One of my very lovely friends, Katie Fforde, author of such fabulous books as Going Dutch and Bidding Love, alerted me to the fact that Mr Darcy's Diary was going to be discussed on Radio 4's Open Book programme.
As it happened the book discussed was another Mr Darcy's Diary (Jane's sandpit is getting distinctly crowded). BUT one of the contributors, the fiction editor of the Sunday Times, spoke eloquently about retellings, and mentioned that Amanda Grange had also written a book called Mr Darcy's Diary, as well as Mr Knightley's Diary and Captain Wentworth's Diary.
The programme raised an interesting point: why do writers love to write sequels to famous novels? In my case I think a lot of it is down to curiosity. It's rather like picking up a much-loved antique vase in order to see what it looks like from a different angle. There's also the pleasure of being able to use formal language, and to create Austen-like minor characters to populate the new sections. And of course there's the joy of spending all day in Austen's world.
I particularly loved creating Captain Wentworth's brother, not only because I wanted to explore Wentworth's relationship with his sibling, but also because I was intrigued by him.

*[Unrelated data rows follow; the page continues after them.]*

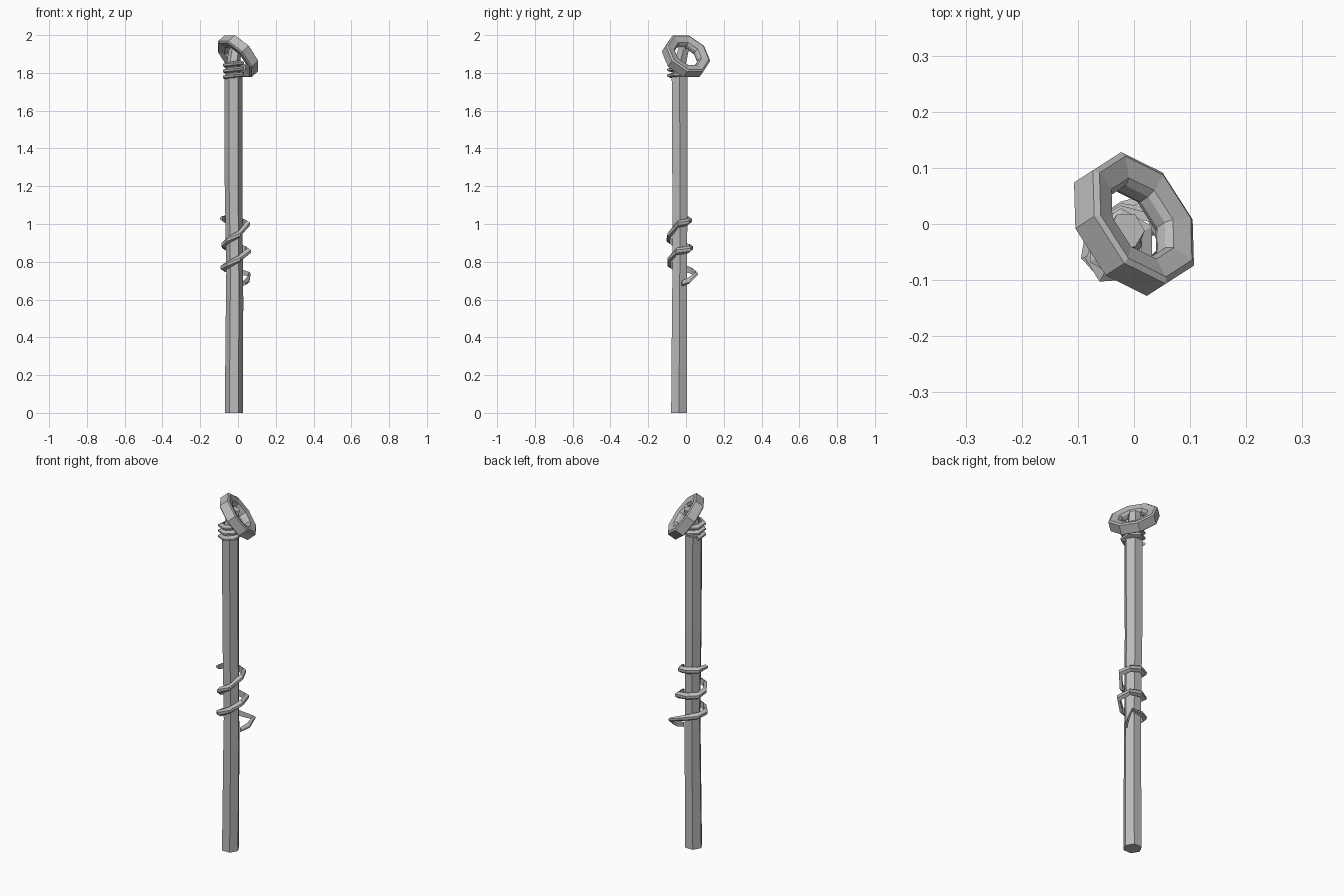
import bpy, bmesh
from math import cos, sin, pi, radians
from mathutils import Vector

cube = bpy.data.objects.get("Cube")
if cube:
    bpy.data.objects.remove(cube, do_unlink=True)

grey = bpy.data.materials.new("plain_grey")
grey.use_nodes = True
colour = (0.5, 0.5, 0.5, 1)
grey.diffuse_color = colour
grey.node_tree.nodes["Principled BSDF"].inputs["Base Color"].default_value = colour

AXIS = Vector((-0.023, -0.036, 0))


def loft(name, loops, closed=False):
    """Skin a list of equal-length point loops; cap the ends unless closed."""
    bm = bmesh.new()
    rows = [[bm.verts.new(p) for p in loop] for loop in loops]
    n = len(rows[0])
    for i in range(len(rows) if closed else len(rows) - 1):
        a, b = rows[i], rows[(i + 1) % len(rows)]
        for j in range(n):
            k = (j + 1) % n
            bm.faces.new((a[j], a[k], b[k], b[j]))
    if not closed:
        bm.faces.new(rows[0])
        bm.faces.new(rows[-1])
    bmesh.ops.recalc_face_normals(bm, faces=bm.faces)
    mesh = bpy.data.meshes.new(name)
    bm.to_mesh(mesh)
    bm.free()
    mesh.materials.append(grey)
    obj = bpy.data.objects.new(name, mesh)
    bpy.context.collection.objects.link(obj)
    return obj


def hexagon(x, y, z, r, turn=0):
    return [Vector((x + r * cos(turn + i * pi / 3), y + r * sin(turn + i * pi / 3), z))
            for i in range(6)]


def strap(name, path, thick, height):
    """Flat ridged strap along a path, given as (angle, radius, z, scale)."""
    loops = []
    for angle, r, z, s in path:
        out = Vector((cos(radians(angle)), sin(radians(angle)), 0))
        mid = AXIS + out * r + Vector((0, 0, z))
        section = [(-1, -1), (0.9, -0.45), (1, 0.35), (-1, 1)]
        loops.append([mid + out * (a * thick * s) + Vector((0, 0, b * height * s))
                      for a, b in section])
    return loft(name, loops)


# Slightly crooked six-sided shaft
loft("shaft", [hexagon(*s) for s in (
    (-0.022, -0.037, 0, 0.048),
    (-0.018, -0.034, 0.6, 0.046),
    (-0.018, -0.033, 0.75, 0.044),
    (-0.024, -0.032, 1.25, 0.047),
    (-0.024, -0.034, 1.78, 0.048))])

# Narrow peg leaning into the ring
loft("peg", [hexagon(*s) for s in (
    (-0.026, -0.036, 1.77, 0.042),
    (-0.026, -0.034, 1.84, 0.037),
    (-0.014, -0.012, 1.93, 0.033))])

# Cord wound tightly under the ring
strap("neck_binding",
      [(150 + 60 * i, 0.053, 1.775 + 0.0052 * i, 1) for i in range(16)], 0.011, 0.013)

# Loose strap climbing around the middle, with a free tail
strap("grip_wrap", [
    (15, 0.058, 0.685, 0.7), (35, 0.095, 0.70, 0.9), (48, 0.128, 0.735, 0.6),
    (90, 0.068, 0.755, 0.9), (150, 0.062, 0.765, 1), (200, 0.066, 0.77, 1),
    (240, 0.064, 0.785, 1), (300, 0.062, 0.815, 1), (350, 0.084, 0.855, 1),
    (40, 0.088, 0.865, 1), (90, 0.064, 0.875, 1), (150, 0.06, 0.88, 1),
    (200, 0.06, 0.89, 1), (240, 0.068, 0.915, 1), (300, 0.062, 0.945, 1),
    (355, 0.078, 1.0, 1), (40, 0.072, 1.01, 1), (90, 0.06, 1.02, 1),
    (150, 0.062, 1.025, 1), (200, 0.07, 1.03, 0.7)], 0.009, 0.019)

# Tilted eight-sided ring with bevelled rims
normal = Vector((0.67, 0.43, 0.6)).normalized()
side = normal.cross(Vector((0, 0, 1))).normalized()
slope = side.cross(normal)
centre = Vector((0, 0, 1.888))
half = [(0.13, 0.025), (0.119, 0.031), (0.08, 0.023), (0.071, 0.010)]
profile = half + [(r, -h) for r, h in reversed(half)]
loft("ring", [[centre + (slope * cos(t) + side * sin(t)) * r + normal * h
               for r, h in profile]
              for t in (pi / 8 + i * pi / 4 for i in range(8))], closed=True)
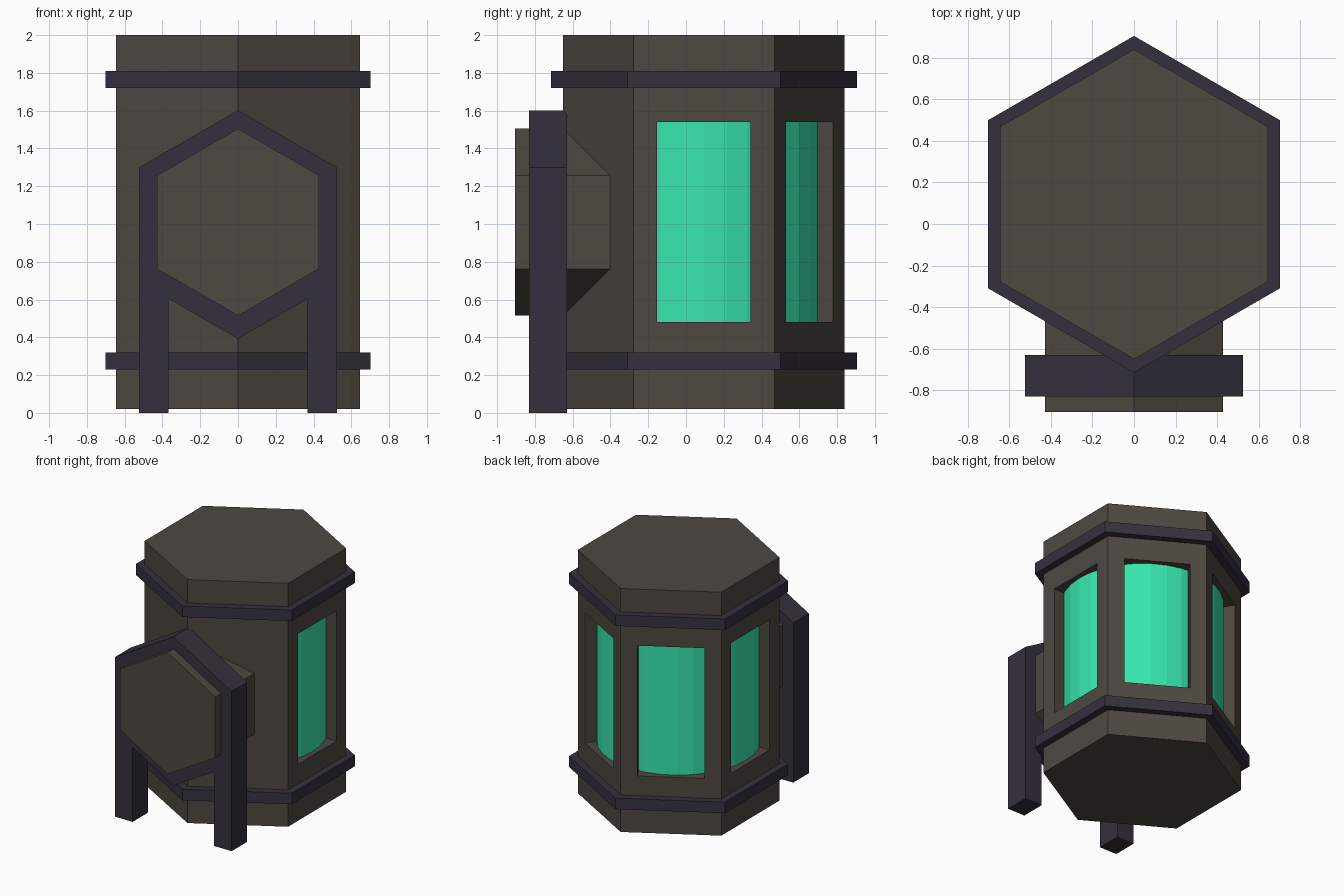
import bpy, bmesh
from math import sin, cos, pi, radians
from mathutils import Matrix, Vector

if "Cube" in bpy.data.objects:
    bpy.data.objects.remove(bpy.data.objects["Cube"])

CY = 0.095  # centre of the tank in y


def material(name, rgb):
    m = bpy.data.materials.new(name)
    m.diffuse_color = (*rgb, 1)
    m.use_nodes = True
    m.node_tree.nodes["Principled BSDF"].inputs["Base Color"].default_value = m.diffuse_color
    return m


BROWN = material("brown_metal", (0.075, 0.065, 0.053))
DARK = material("dark_trim", (0.035, 0.030, 0.048))
GREEN = material("green_glass", (0.04, 0.78, 0.42))


def finish(name, bm, mat=None):
    bmesh.ops.recalc_face_normals(bm, faces=bm.faces)
    me = bpy.data.meshes.new(name)
    bm.to_mesh(me)
    bm.free()
    ob = bpy.data.objects.new(name, me)
    bpy.context.collection.objects.link(ob)
    if mat:
        me.materials.append(mat)
    return ob


def polygon(r, n=6):
    # regular outline with a corner pointing along +v
    return [(r * cos(pi / 2 + 2 * pi * k / n), r * sin(pi / 2 + 2 * pi * k / n)) for k in range(n)]


def upright(u, v, h):   # outline lies flat, extruded in z
    return (u, v + CY, h)


def facing(u, v, h):    # outline faces the front, extruded in y
    return (u, h, v)


def prism(name, outline, place, lo, hi, mat, inner=None):
    bm = bmesh.new()

    def loops(pts):
        return [[bm.verts.new(place(u, v, h)) for u, v in pts] for h in (lo, hi)]

    def bridge(a, b):
        n = len(a)
        for i in range(n):
            j = (i + 1) % n
            bm.faces.new((a[i], a[j], b[j], b[i]))

    a, b = loops(outline)
    bridge(a, b)
    if inner:
        c, d = loops(inner)
        bridge(c, d)
        bridge(a, c)
        bridge(b, d)
    else:
        bm.faces.new(a)
        bm.faces.new(b)
    return finish(name, bm, mat)


# Hexagonal tank body
body = prism("tank_body", polygon(0.745), upright, 0.02, 2.0, BROWN)

# Window recesses on the two sides and two back faces
bm = bmesh.new()
for deg in (0, 60, 120, 180):
    m = (Matrix.Translation((0, CY, 1.01)) @ Matrix.Rotation(radians(deg), 4, 'Z')
         @ Matrix.Translation((0.65, 0, 0)) @ Matrix.Diagonal((0.3, 0.495, 1.06, 1)))
    bmesh.ops.create_cube(bm, size=1, matrix=m)
cutter = finish("window_cutter", bm)
cutter.hide_render = True
mod = body.modifiers.new("windows", 'BOOLEAN')
mod.operation = 'DIFFERENCE'
mod.solver = 'EXACT'
mod.object = cutter
bpy.context.view_layer.objects.active = body
bpy.ops.object.modifier_apply(modifier=mod.name)
bpy.data.objects.remove(cutter)

# Glowing glass cylinder behind the windows
prism("glass_cylinder", polygon(0.606, 32), upright, 0.44, 1.58, GREEN)

# Bands around the tank
for name, z in (("lower_band", 0.23), ("upper_band", 1.72)):
    prism(name, polygon(0.81), upright, z, z + 0.09, DARK, polygon(0.74))

# Front hexagonal pod, sunk into the body
prism("front_pod", [(u, v + 1.01) for u, v in polygon(0.495)], facing, -0.905, -0.35, BROWN)

# Frame around the pod
prism("pod_frame", [(u, v + 0.997) for u, v in polygon(0.605)], facing, -0.83, -0.63, DARK,
      [(u, v + 1.01) for u, v in polygon(0.49)])

# Frame legs, mitred into the lower frame edges
for name, s in (("left_leg", -1), ("right_leg", 1)):
    leg = [(0.367, 0), (0.524, 0), (0.524, 0.695), (0.367, 0.604)]
    prism(name, [(s * u, v) for u, v in leg], facing, -0.83, -0.63, DARK)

Wentworth is a naval captain, his sister is an admiral's wife, and yet his brother is a country clergyman. I thought that this situation would lead to a lot of teasing and I enjoyed imagining what it would be like.
This is from the start of the book, when Wentworth meets his brother for the first time since coming ashore in 1806:
As we walked back to his house along the dusty road I told him all my news, of the ships I had sailed in and the Captains I had sailed under; of the battle of St Domingo and my promotion to Commander; and in return I listened to his tales of sermons and services, of neighbours and parishioners. I could not help laughing at the difference.
‘What! One of your neighbours climbed over your wall uninvited last month? What a calamity! I do not know how you survived the excitement!’
‘A pretty time you have had of it!’ Edward retorted. ‘Never knowing where you would be in a few hours’ time, and whether you would be alive or dead. I would rather be safe in my parish with my garden and my books, my home and my church, rather than tossing about on the open sea in a flimsy wooden boat. You were always the bold one, Frederick.’
‘And why not? The war has made it possible for men of ability and ambition to rise in the world, and I mean to use the opportunities it has given me to make my fortune. Ah! the limitless horizons, both at sea and on land, the battles to be fought, the prizes to be won. I will be a wealthy man soon, and I mean to own an estate before I am done.’
‘And then be off again the minute you have bought it! You will never settle on land, you will find it too dull. I believe you will scarcely be able to tolerate your shore leave. I can offer you no battles, unless you wish to frighten my parishioners into listening to my sermons instead of whispering about each other’s bonnets, and I can offer you no glory, save the glory of being a novelty, to be examined and talked over like a prize bull at a fair.’
‘It is enough. I have had my fill of battles for the time being, and I am ready for variety. A man may grow weary of the sea as well as anything else, and I will fight all the better for the change. Besides, I mean to enjoy myself whilst I am here, and to do all the things I cannot do on board ship. I mean to ride and walk and explore the countryside, and I am looking forward to meeting your neighbours. You have told me a great deal about them in your letters and I cannot wait to make their acquaintance. I hope there are some pretty girls hereabouts!’
‘I have never noticed.’
‘Come, now, even a curate notices a pretty face,’ I said.
‘If you had been plagued by every spinster from sixteen to sixty for the last twelvemonth, as I have, you would not be so eager to attract their notice.'
If you'd like to listen to the programme you can find it by clicking here here until next Sunday, 4th November